Returns loge (x+ 1), but is much more accurate than fllog for values of x near 0. It is recommended for use in algorithms where accuracy is important. (C99 log1p)

## `(fllog2 x)`

Returns log2 x. (C99 log2)

## `(fllog10 x)`

Returns log10 x. (C99 log10)

## `(make-fllog-base x)`

Returns a procedure that calculates the base-x logarithm of its argument. If x is 1.0 or less than 1.0, it is an error.

## `(flsin x)`

Returns sin x. (C99 sin)

## `(flcos x)`

Returns cos x. (C99 cos)

## `(fltan x)`

Returns tan x. (C99 tan)

## `(flasin x)`

Returns arcsin x. (C99 asin)

## `(flacos x)`

Returns arccos x. (C99 acos)

## `(flatan [y] x)`

Returns arctan x. (C99 atan)

With two arguments, returns arctan(y/x). in the range [-π,π], using the signs of x and y to choose the correct quadrant for the result. (C99 atan2)

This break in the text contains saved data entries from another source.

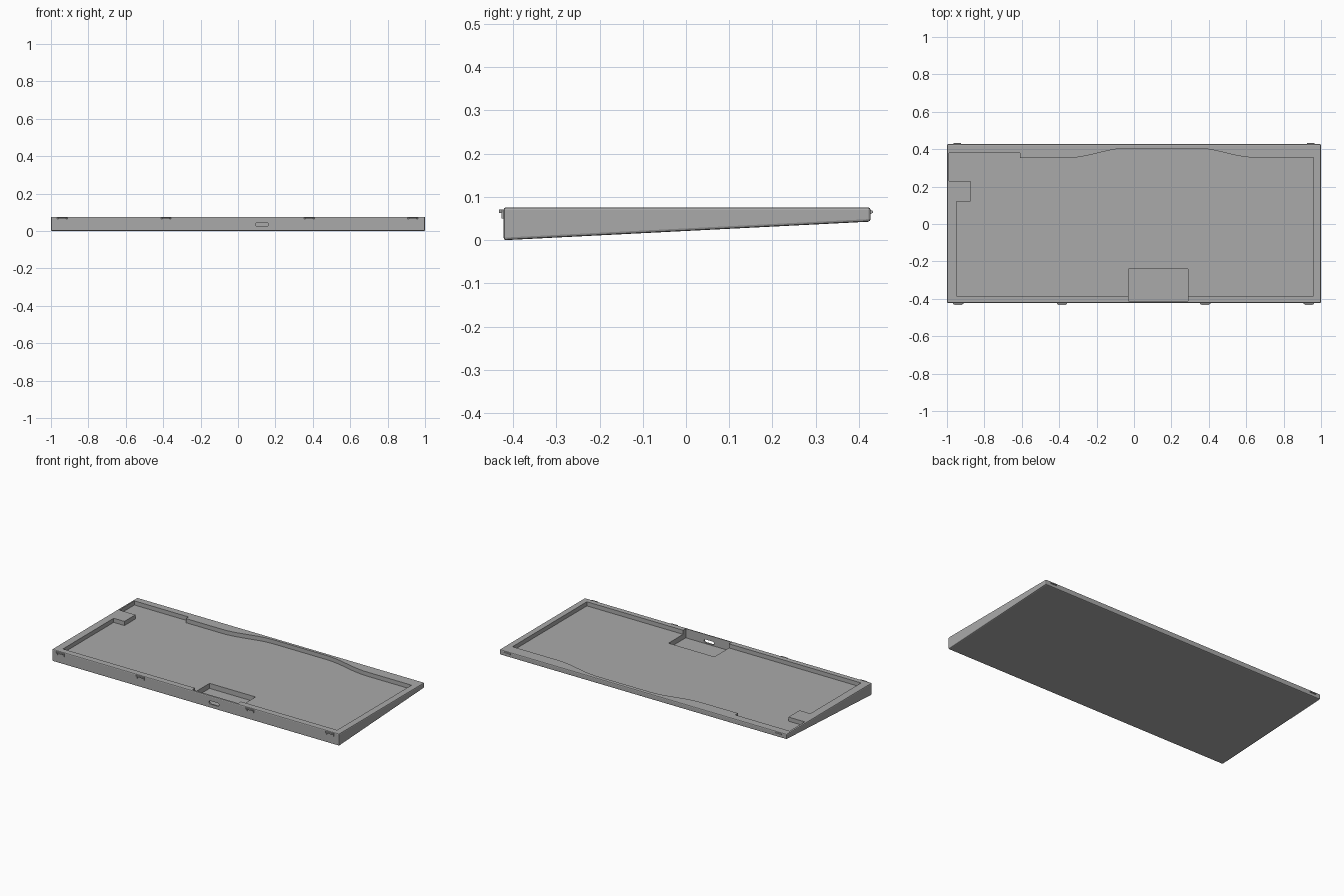
import bpy, bmesh, math

cube = bpy.data.objects.get("Cube")
if cube:
    bpy.data.objects.remove(cube, do_unlink=True)

grey = bpy.data.materials.new("mid grey plastic")
grey.use_nodes = True
GREY = (0.40, 0.40, 0.40, 1)
grey.diffuse_color = GREY
grey.node_tree.nodes["Principled BSDF"].inputs["Base Color"].default_value = GREY


def prism(name, outline, axis, lo, hi):
    """Extrude a 2D outline along an axis from lo to hi."""
    place = {"x": lambda a, b, t: (t, a, b),
             "y": lambda a, b, t: (a, t, b),
             "z": lambda a, b, t: (a, b, t)}[axis]
    bm = bmesh.new()
    low = [bm.verts.new(place(a, b, lo)) for a, b in outline]
    high = [bm.verts.new(place(a, b, hi)) for a, b in outline]
    bm.faces.new(low)
    bm.faces.new(high)
    n = len(outline)
    for i in range(n):
        j = (i + 1) % n
        bm.faces.new((low[i], low[j], high[j], high[i]))
    bmesh.ops.recalc_face_normals(bm, faces=bm.faces)
    mesh = bpy.data.meshes.new(name)
    bm.to_mesh(mesh)
    bm.free()
    mesh.materials.append(grey)
    obj = bpy.data.objects.new(name, mesh)
    bpy.context.collection.objects.link(obj)
    return obj


def rect(x0, x1, y0, y1):
    return [(x0, y0), (x1, y0), (x1, y1), (x0, y1)]


def bevel(obj, width, segments=1):
    mod = obj.modifiers.new("edge", "BEVEL")
    mod.width, mod.segments = width, segments
    mod.limit_method = "ANGLE"


def cut(obj, cutter):
    mod = obj.modifiers.new("cut", "BOOLEAN")
    mod.operation, mod.object, mod.solver = "DIFFERENCE", cutter, "EXACT"
    cutter.hide_render = True
    cutter.hide_set(True)


def ease(x0, y0, x1, y1, steps=14):
    """Smooth S-shaped run between two points."""
    return [(x0 + (x1 - x0) * i / steps,
             y0 + (y1 - y0) * (1 - math.cos(math.pi * i / steps)) / 2)
            for i in range(steps + 1)]


FRONT, BACK, TOP, FLOOR = -0.422, 0.427, 0.076, 0.05

# Wedge-shaped tray body
tray = prism("tray", [(FRONT, 0), (BACK, 0.043), (BACK, TOP), (FRONT, TOP)], "x", -1, 1)
bevel(tray, 0.006, 2)

# Main recess with a stepped left end and a wavy back edge
recess = [(0.96, -0.385), (0.96, 0.355)]
recess += ease(0.65, 0.355, 0.33, 0.405) + ease(-0.03, 0.405, -0.36, 0.353)
recess += [(-0.61, 0.353), (-0.61, 0.38), (-0.988, 0.38), (-0.988, 0.23),
           (-0.875, 0.23), (-0.875, 0.12), (-0.95, 0.12), (-0.95, -0.385)]
cut(tray, prism("recess_cutter", recess, "z", FLOOR, 0.2))

# Deeper connector pocket behind the front wall
cut(tray, prism("pocket_cutter", rect(-0.03, 0.29, -0.412, -0.24), "z", 0.018, 0.2))

# Rounded port through the front wall
port = []
for cx, start in ((0.153, -90), (0.103, 90)):
    for k in range(9):
        a = math.radians(start + k * 22.5)
        port.append((cx + 0.01 * math.cos(a), 0.034 + 0.01 * math.sin(a)))
cut(tray, prism("port_cutter", port, "y", -0.5, -0.39))

# Front hooks: a rounded lip with two short legs
for i, x in enumerate((-0.94, -0.385, 0.38, 0.935)):
    lip = [(x - 0.028, -0.405), (x - 0.028, -0.426), (x - 0.02, -0.432),
           (x + 0.02, -0.432), (x + 0.028, -0.426), (x + 0.028, -0.405)]
    prism(f"hook_lip_{i}", lip, "z", 0.063, 0.071)
    for side in (-1, 1):
        c = x + side * 0.024
        prism(f"hook_leg_{i}_{side}", rect(c - 0.004, c + 0.004, -0.427, -0.415),
              "z", 0.05, 0.064)

# Small catches on the back wall
for side in (-1, 1):
    c = side * 0.945
    prism(f"back_catch_{side}", [(0.42, 0.058), (0.432, 0.063), (0.432, 0.068), (0.42, 0.072)],
          "x", c - 0.02, c + 0.02)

## `(flsinh x)`

Returns sinh x. (C99 sinh)

## `(flcosh x)`

Returns cosh x. (C99 cosh)

## `(fltanh x)`

Returns tanh x. (C99 tanh)

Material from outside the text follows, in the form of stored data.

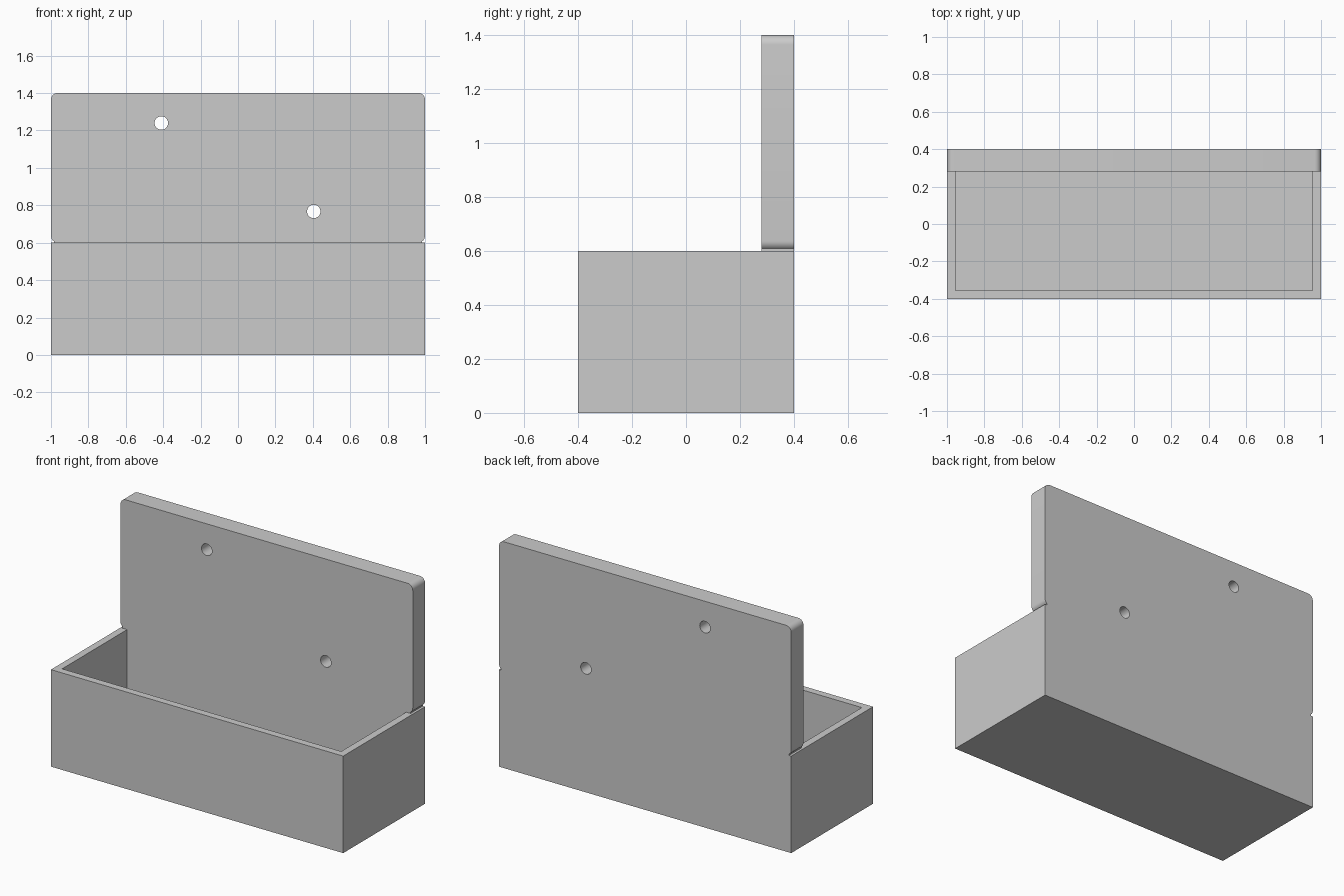
import bpy, bmesh
from math import sin, cos, pi, radians

if "Cube" in bpy.data.objects:
    bpy.data.objects.remove(bpy.data.objects["Cube"])

R = 0.035  # plate corner radius


def box(name, lo, hi):
    bpy.ops.mesh.primitive_cube_add(size=1, location=[(a + b) / 2 for a, b in zip(lo, hi)])
    ob = bpy.context.object
    ob.name = name
    ob.scale = [b - a for a, b in zip(lo, hi)]
    bpy.ops.object.transform_apply(location=False, rotation=False, scale=True)
    return ob


def cut(target, cutter):
    cutter.hide_render = True
    m = target.modifiers.new("cut", 'BOOLEAN')
    m.operation, m.solver, m.object = 'DIFFERENCE', 'EXACT', cutter
    bpy.context.view_layer.objects.active = target
    bpy.ops.object.modifier_apply(modifier=m.name)
    bpy.data.objects.remove(cutter, do_unlink=True)


# Right half of the front outline: tray side, small notch, rounded plate corner
half = [(1, 0), (1, 0.6), (0.985, 0.6)]
for i in range(6):
    a = radians(-55 + 55 * i / 5)
    half.append((1 - R + R * cos(a), 0.637 + R * sin(a)))
for i in range(9):
    a = pi / 2 * i / 8
    half.append((1 - R + R * cos(a), 1.4 - R + R * sin(a)))
outline = half + [(-x, z) for x, z in reversed(half)]

# Whole body extruded front to back
bm = bmesh.new()
face = bm.faces.new([bm.verts.new((x, -0.4, z)) for x, z in outline])
ext = bmesh.ops.extrude_face_region(bm, geom=[face])
bmesh.ops.translate(bm, vec=(0, 0.8, 0),
                    verts=[v for v in ext["geom"] if isinstance(v, bmesh.types.BMVert)])
bmesh.ops.recalc_face_normals(bm, faces=bm.faces)
mesh = bpy.data.meshes.new("wall_tray")
bm.to_mesh(mesh)
bm.free()
tray = bpy.data.objects.new("wall_tray", mesh)
bpy.context.collection.objects.link(tray)

# Space in front of the back plate, then the tray cavity
cut(tray, box("front_space", (-2, -1, 0.6), (2, 0.28, 2)))
cut(tray, box("cavity", (-0.955, -0.355, 0.045), (0.955, 0.28, 1)))

# Screw holes
for x, z in ((-0.41, 1.24), (0.405, 0.767)):
    bpy.ops.mesh.primitive_cylinder_add(vertices=32, radius=0.036, depth=0.5,
                                        location=(x, 0.34, z), rotation=(pi / 2, 0, 0))
    cut(tray, bpy.context.object)

bpy.ops.object.select_all(action='DESELECT')
tray.select_set(True)
bpy.context.view_layer.objects.active = tray
bpy.ops.object.shade_smooth_by_angle(angle=radians(30))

## `(flasinh x)`

Returns arcsinh x. (C99 asinh)

## `(flacosh x)`

Returns arccosh x. (C99 acosh)

## `(flatanh x)`

Returns arctanh x. (C99 atanh)

## `(flquotient x y)`

Returns the quotient of x/y as an integral flonum, truncated towards zero.

## `(flremainder x y)`

Returns the truncating remainder of x/y as an integral flonum.

## `(flremquo x y)`

` Returns two values, the rounded remainder of x/y and the low-order n bits (as a correctly signed exact integer) of the rounded quotient. The value of n is implementation-dependent but at least 3. This procedure can be used to reduce the argument of the inverse trigonometric functions, while preserving the correct quadrant or octant. (C99 remquo)

## `(flgamma x)`

Returns Γ(x), the gamma function applied to x. This is equal to (x-1)! for integers. (C99 tgamma)

## `(flloggamma x)`

Returns two values, log |Γ(x)| without internal overflow, and the sign of Γ(x) as 1.0 if it is positive and -1.0 if it is negative. (C99 lgamma)

## `(flfirst-bessel n x)`

Returns the nth order Bessel function of the first kind applied to x, Jn(x). (jn, which is an XSI Extension of C99)

## `(flsecond-bessel n x)`

Returns the nth order Bessel function of the second kind applied to x, Yn(x). (yn, which is an XSI Extension of C99)

## `(flerf x)`

Returns the error function erf(x). (C99 erf)

## `(flerfc x)`

Returns the complementary error function, 1 - erf(x). (C99 erfc)